**THE TASK:** Report each line of the records below that holds the word "return".

---------- INFORMATION ----------

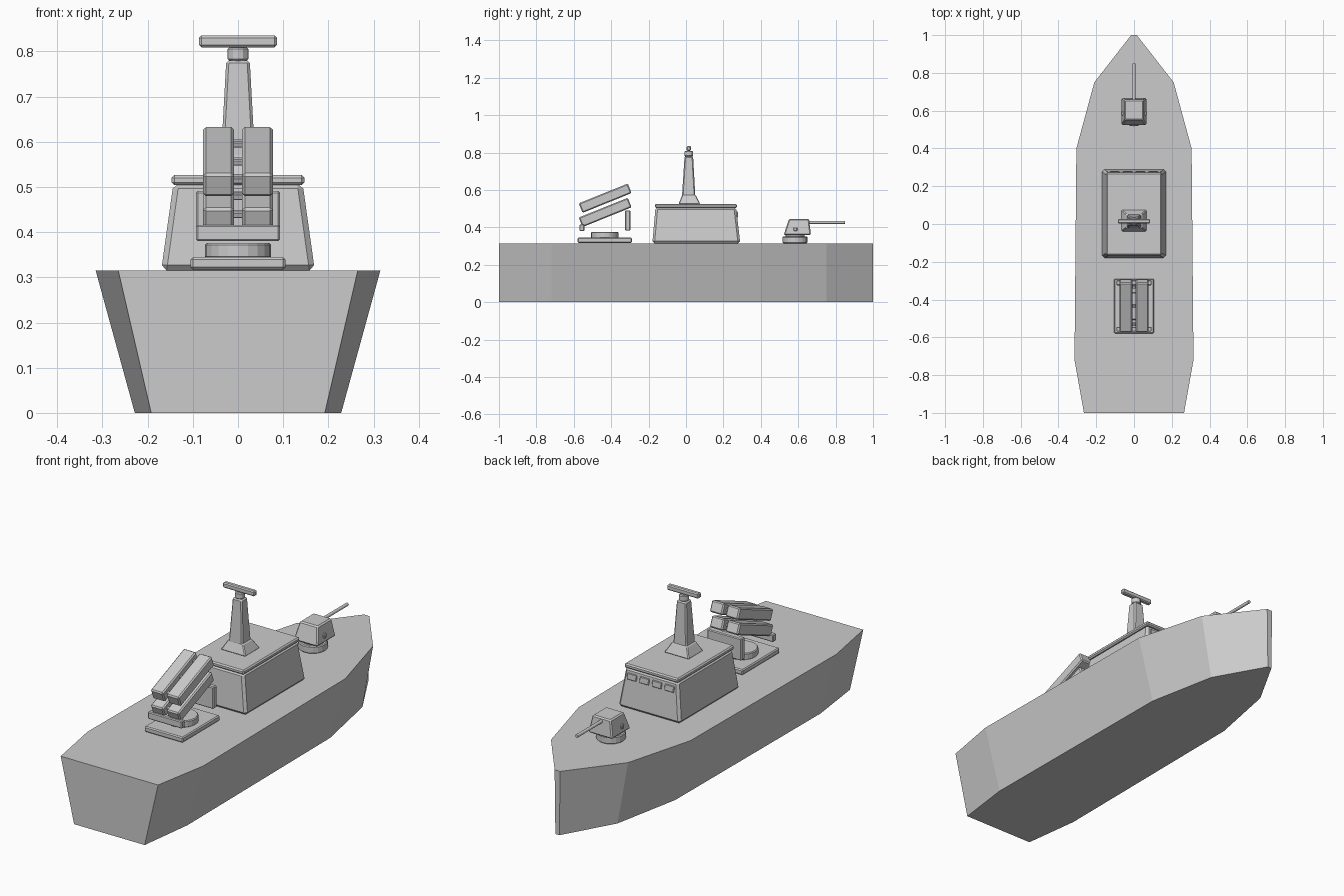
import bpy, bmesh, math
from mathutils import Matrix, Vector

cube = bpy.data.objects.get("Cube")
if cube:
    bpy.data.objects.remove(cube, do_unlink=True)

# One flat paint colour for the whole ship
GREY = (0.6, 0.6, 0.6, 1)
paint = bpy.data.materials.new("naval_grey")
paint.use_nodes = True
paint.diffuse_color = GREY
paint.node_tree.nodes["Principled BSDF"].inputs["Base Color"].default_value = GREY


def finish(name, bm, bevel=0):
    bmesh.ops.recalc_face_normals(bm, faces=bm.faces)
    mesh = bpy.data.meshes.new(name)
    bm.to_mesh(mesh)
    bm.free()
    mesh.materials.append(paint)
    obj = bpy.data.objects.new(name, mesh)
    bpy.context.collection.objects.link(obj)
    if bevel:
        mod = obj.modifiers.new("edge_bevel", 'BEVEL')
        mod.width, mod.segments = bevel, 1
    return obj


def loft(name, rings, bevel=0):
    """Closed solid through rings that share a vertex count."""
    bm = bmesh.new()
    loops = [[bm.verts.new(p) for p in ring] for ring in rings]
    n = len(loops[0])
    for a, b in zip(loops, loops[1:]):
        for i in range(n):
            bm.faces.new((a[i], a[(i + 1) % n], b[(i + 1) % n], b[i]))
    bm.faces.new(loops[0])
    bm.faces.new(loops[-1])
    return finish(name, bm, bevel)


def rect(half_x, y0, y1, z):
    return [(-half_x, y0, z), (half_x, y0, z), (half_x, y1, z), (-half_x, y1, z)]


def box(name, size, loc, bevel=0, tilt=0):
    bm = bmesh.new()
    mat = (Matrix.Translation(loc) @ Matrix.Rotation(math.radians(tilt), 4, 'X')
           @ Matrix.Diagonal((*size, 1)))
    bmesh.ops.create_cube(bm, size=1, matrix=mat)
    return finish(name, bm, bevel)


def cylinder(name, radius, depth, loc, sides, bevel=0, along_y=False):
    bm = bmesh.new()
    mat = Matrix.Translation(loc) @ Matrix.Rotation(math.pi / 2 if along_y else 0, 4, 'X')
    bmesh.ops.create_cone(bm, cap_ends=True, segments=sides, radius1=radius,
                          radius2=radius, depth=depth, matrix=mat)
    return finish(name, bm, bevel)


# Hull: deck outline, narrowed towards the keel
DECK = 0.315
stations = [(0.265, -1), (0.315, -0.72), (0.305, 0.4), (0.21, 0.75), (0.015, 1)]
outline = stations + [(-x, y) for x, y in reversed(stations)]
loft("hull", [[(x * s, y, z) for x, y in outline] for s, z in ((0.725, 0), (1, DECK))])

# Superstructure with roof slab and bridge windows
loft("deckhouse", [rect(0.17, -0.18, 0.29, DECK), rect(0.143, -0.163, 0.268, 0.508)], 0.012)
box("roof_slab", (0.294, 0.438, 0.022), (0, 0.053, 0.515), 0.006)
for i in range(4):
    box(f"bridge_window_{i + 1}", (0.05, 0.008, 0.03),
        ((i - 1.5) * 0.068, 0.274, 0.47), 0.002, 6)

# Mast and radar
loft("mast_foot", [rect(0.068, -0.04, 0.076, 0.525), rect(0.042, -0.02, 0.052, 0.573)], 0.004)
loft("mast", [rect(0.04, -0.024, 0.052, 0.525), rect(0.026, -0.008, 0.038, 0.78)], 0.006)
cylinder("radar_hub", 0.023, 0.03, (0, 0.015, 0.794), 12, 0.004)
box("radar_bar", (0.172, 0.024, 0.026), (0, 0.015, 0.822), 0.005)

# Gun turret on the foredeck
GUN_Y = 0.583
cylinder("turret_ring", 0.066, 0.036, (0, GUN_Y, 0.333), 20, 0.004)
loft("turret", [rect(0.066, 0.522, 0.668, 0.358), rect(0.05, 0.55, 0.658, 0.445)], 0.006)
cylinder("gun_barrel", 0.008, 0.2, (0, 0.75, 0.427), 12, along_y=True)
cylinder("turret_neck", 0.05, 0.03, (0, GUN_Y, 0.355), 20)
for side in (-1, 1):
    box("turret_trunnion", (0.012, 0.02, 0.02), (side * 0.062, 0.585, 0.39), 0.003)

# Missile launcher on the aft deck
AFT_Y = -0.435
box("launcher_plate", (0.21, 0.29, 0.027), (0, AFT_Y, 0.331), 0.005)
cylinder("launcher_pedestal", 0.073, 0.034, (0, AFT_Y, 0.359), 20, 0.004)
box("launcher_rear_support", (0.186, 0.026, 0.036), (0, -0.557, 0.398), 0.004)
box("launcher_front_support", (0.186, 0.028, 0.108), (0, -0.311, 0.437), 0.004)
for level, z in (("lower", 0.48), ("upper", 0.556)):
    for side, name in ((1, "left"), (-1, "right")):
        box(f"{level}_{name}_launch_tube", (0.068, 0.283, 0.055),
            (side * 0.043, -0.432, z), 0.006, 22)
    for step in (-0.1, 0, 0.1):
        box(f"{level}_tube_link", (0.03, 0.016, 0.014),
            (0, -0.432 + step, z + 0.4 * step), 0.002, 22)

----------
---------- INFORMATION ----------

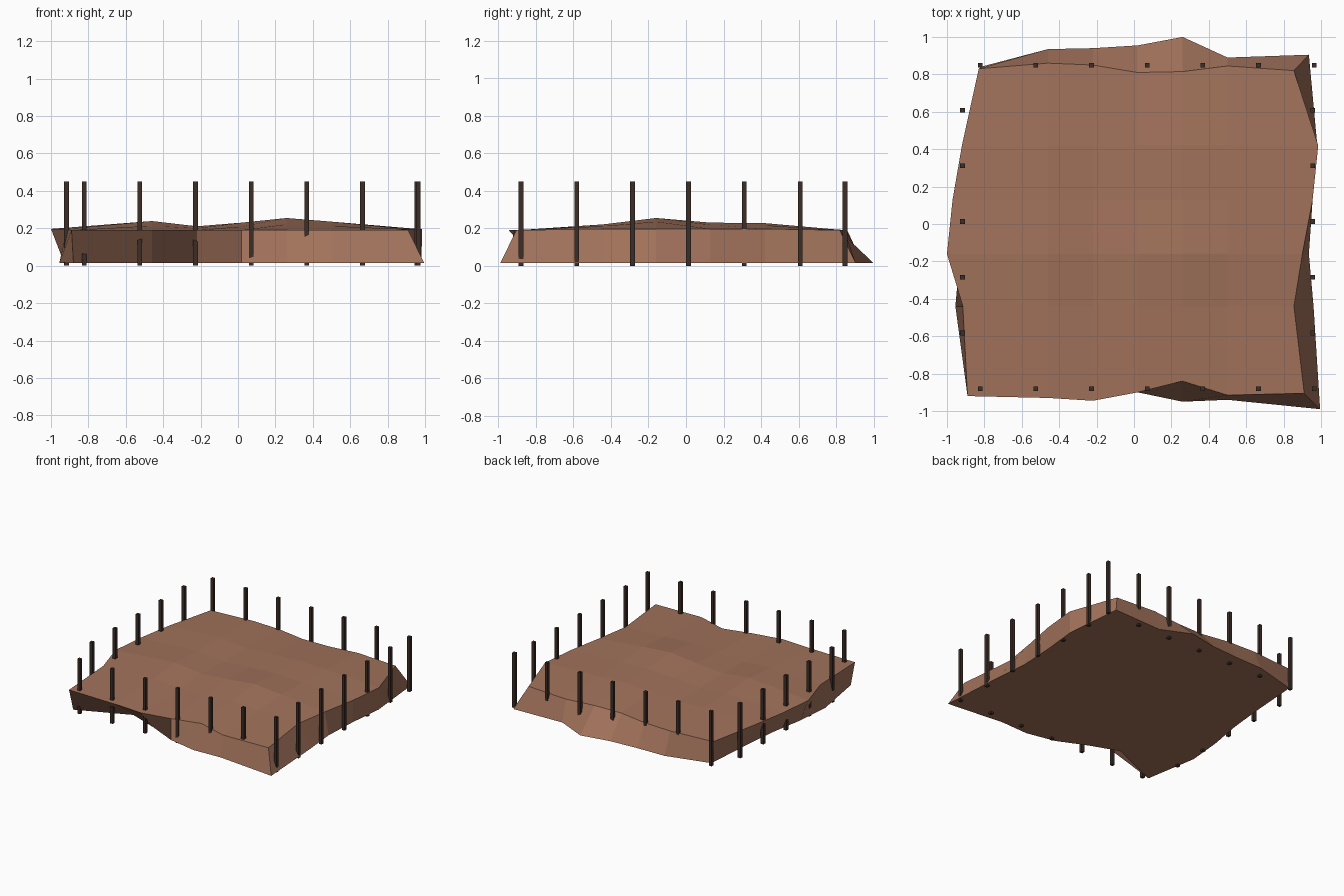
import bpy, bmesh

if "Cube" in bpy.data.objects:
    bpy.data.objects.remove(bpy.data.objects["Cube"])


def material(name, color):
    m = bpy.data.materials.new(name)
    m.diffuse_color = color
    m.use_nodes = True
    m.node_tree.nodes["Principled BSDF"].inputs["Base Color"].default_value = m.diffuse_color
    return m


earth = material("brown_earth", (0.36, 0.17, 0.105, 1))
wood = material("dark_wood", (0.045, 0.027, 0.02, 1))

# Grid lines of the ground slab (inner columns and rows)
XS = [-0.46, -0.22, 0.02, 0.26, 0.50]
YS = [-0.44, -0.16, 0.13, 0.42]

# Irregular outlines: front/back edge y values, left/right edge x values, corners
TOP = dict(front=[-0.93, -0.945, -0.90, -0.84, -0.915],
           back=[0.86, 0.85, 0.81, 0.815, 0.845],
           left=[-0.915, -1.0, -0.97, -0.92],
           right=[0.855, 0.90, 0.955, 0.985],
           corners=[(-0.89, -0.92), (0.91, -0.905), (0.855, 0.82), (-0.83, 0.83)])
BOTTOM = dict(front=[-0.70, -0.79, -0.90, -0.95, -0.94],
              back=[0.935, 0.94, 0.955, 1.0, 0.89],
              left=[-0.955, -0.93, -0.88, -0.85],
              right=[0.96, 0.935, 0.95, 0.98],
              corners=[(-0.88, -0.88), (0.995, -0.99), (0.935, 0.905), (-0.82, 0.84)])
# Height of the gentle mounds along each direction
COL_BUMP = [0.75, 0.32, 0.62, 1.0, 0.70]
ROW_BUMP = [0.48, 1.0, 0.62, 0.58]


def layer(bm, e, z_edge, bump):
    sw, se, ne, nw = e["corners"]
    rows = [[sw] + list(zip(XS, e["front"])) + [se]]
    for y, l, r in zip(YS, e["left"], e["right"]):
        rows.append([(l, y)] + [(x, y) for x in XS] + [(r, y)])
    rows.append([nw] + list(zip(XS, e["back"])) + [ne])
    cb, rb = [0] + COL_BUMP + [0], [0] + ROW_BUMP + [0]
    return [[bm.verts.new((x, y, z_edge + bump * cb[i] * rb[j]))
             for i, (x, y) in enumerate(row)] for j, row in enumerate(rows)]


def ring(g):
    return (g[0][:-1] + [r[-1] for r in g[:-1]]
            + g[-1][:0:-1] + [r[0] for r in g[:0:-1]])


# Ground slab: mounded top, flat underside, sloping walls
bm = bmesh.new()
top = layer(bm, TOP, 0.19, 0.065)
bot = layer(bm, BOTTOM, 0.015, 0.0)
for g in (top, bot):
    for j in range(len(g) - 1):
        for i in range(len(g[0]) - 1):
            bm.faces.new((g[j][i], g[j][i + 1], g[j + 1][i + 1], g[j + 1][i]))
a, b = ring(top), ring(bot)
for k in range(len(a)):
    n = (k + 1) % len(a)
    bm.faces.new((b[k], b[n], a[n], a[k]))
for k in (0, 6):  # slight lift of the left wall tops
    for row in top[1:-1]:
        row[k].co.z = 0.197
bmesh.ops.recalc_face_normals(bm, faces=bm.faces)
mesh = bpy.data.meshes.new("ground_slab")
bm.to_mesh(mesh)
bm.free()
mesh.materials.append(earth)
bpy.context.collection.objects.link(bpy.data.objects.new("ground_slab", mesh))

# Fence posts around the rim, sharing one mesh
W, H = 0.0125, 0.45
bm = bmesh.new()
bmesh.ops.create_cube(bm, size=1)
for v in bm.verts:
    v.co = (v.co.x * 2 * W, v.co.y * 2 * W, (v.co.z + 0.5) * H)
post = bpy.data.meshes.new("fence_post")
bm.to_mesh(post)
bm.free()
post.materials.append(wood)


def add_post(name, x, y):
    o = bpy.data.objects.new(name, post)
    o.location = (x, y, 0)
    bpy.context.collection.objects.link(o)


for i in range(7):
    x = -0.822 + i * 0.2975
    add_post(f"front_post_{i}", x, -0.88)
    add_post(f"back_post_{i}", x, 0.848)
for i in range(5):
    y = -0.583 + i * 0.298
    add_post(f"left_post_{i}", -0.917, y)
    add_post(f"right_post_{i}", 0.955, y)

----------

**ANSWER TO THE EXERCISE:**
    return obj
    return finish(name, bm, bevel)
    return [(-half_x, y0, z), (half_x, y0, z), (half_x, y1, z), (-half_x, y1, z)]
    return finish(name, bm, bevel)
    return finish(name, bm, bevel)
    return m
    return [[bm.verts.new((x, y, z_edge + bump * cb[i] * rb[j]))
    return (g[0][:-1] + [r[-1] for r in g[:-1]]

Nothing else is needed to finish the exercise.